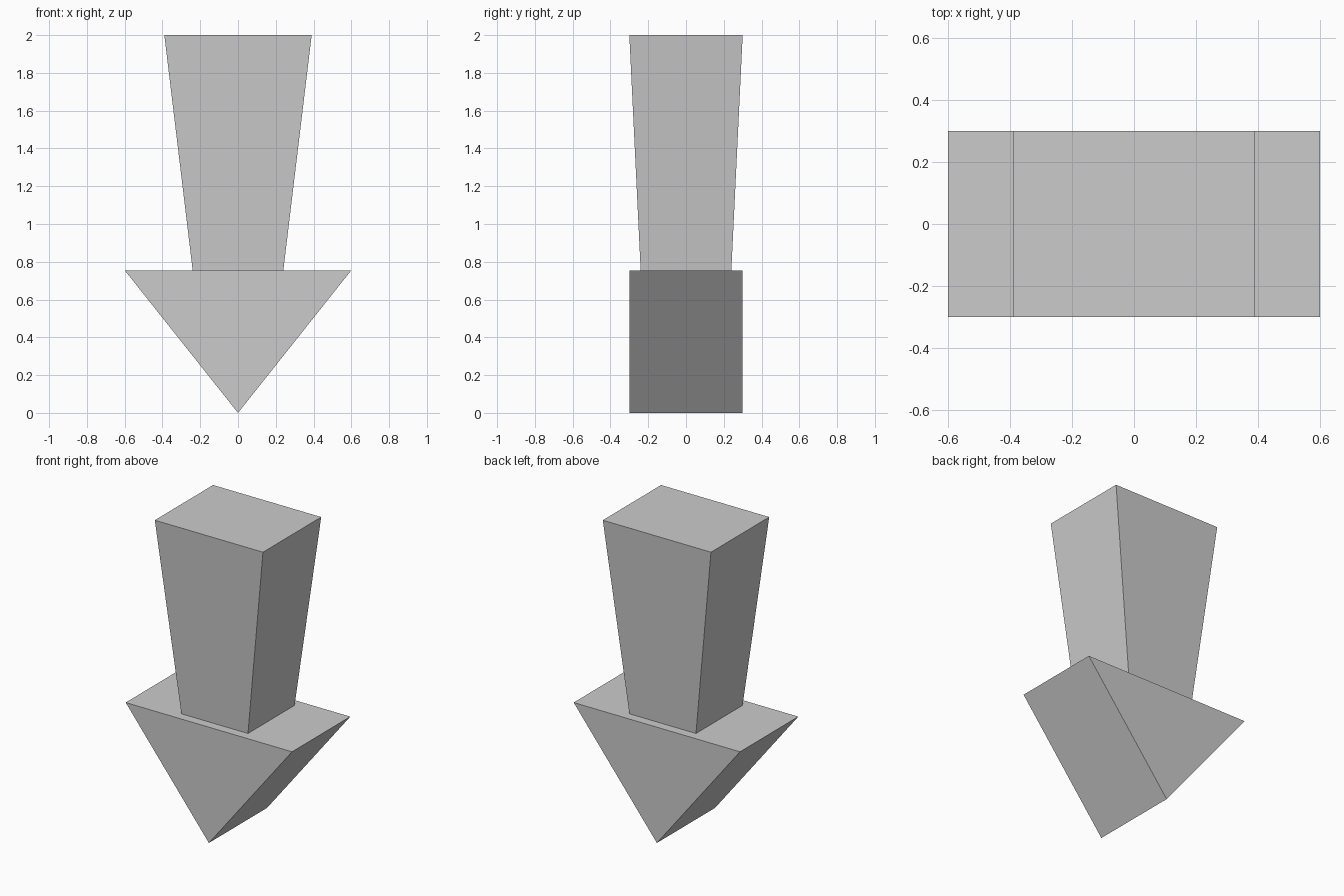
import bpy
import bmesh

cube = bpy.data.objects.get("Cube")
if cube:
    bpy.data.objects.remove(cube, do_unlink=True)

# Single light grey material
GREY = (0.6, 0.6, 0.6, 1.0)
grey = bpy.data.materials.new("light grey")
grey.use_nodes = True
grey.diffuse_color = GREY
grey.node_tree.nodes["Principled BSDF"].inputs["Base Color"].default_value = GREY


def add_object(name, bm):
    bmesh.ops.recalc_face_normals(bm, faces=bm.faces)
    mesh = bpy.data.meshes.new(name)
    bm.to_mesh(mesh)
    bm.free()
    mesh.materials.append(grey)
    obj = bpy.data.objects.new(name, mesh)
    bpy.context.collection.objects.link(obj)
    return obj


NECK_Z, TOP_Z = 0.755, 2.0
HEAD_HALF_WIDTH, HALF_DEPTH = 0.6, 0.3

# Arrow head: triangular profile extruded front to back
bm = bmesh.new()
profile = [(0, 0), (HEAD_HALF_WIDTH, NECK_Z), (-HEAD_HALF_WIDTH, NECK_Z)]
face = bm.faces.new([bm.verts.new((x, -HALF_DEPTH, z)) for x, z in profile])
result = bmesh.ops.extrude_face_region(bm, geom=[face])
back = [v for v in result["geom"] if isinstance(v, bmesh.types.BMVert)]
bmesh.ops.translate(bm, verts=back, vec=(0, 2 * HALF_DEPTH, 0))
add_object("arrow_head", bm)

# Arrow shaft: box widening from the neck to the top
bm = bmesh.new()
bmesh.ops.create_cube(bm, size=2)
for v in bm.verts:
    half_x, half_y, z = (0.39, 0.3, TOP_Z) if v.co.z > 0 else (0.24, 0.24, NECK_Z)
    v.co = (v.co.x * half_x, v.co.y * half_y, z)
add_object("arrow_shaft", bm)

________________________

_TASK GOAL_
Return only the lines running from the start of the entries above to the line that contains "# Arrow shaft: box", inclusive, and omit every picture.

_EXERCISE OUTPUT_
import bpy
import bmesh

cube = bpy.data.objects.get("Cube")
if cube:
    bpy.data.objects.remove(cube, do_unlink=True)

# Single light grey material
GREY = (0.6, 0.6, 0.6, 1.0)
grey = bpy.data.materials.new("light grey")
grey.use_nodes = True
grey.diffuse_color = GREY
grey.node_tree.nodes["Principled BSDF"].inputs["Base Color"].default_value = GREY


def add_object(name, bm):
    bmesh.ops.recalc_face_normals(bm, faces=bm.faces)
    mesh = bpy.data.meshes.new(name)
    bm.to_mesh(mesh)
    bm.free()
    mesh.materials.append(grey)
    obj = bpy.data.objects.new(name, mesh)
    bpy.context.collection.objects.link(obj)
    return obj


NECK_Z, TOP_Z = 0.755, 2.0
HEAD_HALF_WIDTH, HALF_DEPTH = 0.6, 0.3

# Arrow head: triangular profile extruded front to back
bm = bmesh.new()
profile = [(0, 0), (HEAD_HALF_WIDTH, NECK_Z), (-HEAD_HALF_WIDTH, NECK_Z)]
face = bm.faces.new([bm.verts.new((x, -HALF_DEPTH, z)) for x, z in profile])
result = bmesh.ops.extrude_face_region(bm, geom=[face])
back = [v for v in result["geom"] if isinstance(v, bmesh.types.BMVert)]
bmesh.ops.translate(bm, verts=back, vec=(0, 2 * HALF_DEPTH, 0))
add_object("arrow_head", bm)

# Arrow shaft: box widening from the neck to the top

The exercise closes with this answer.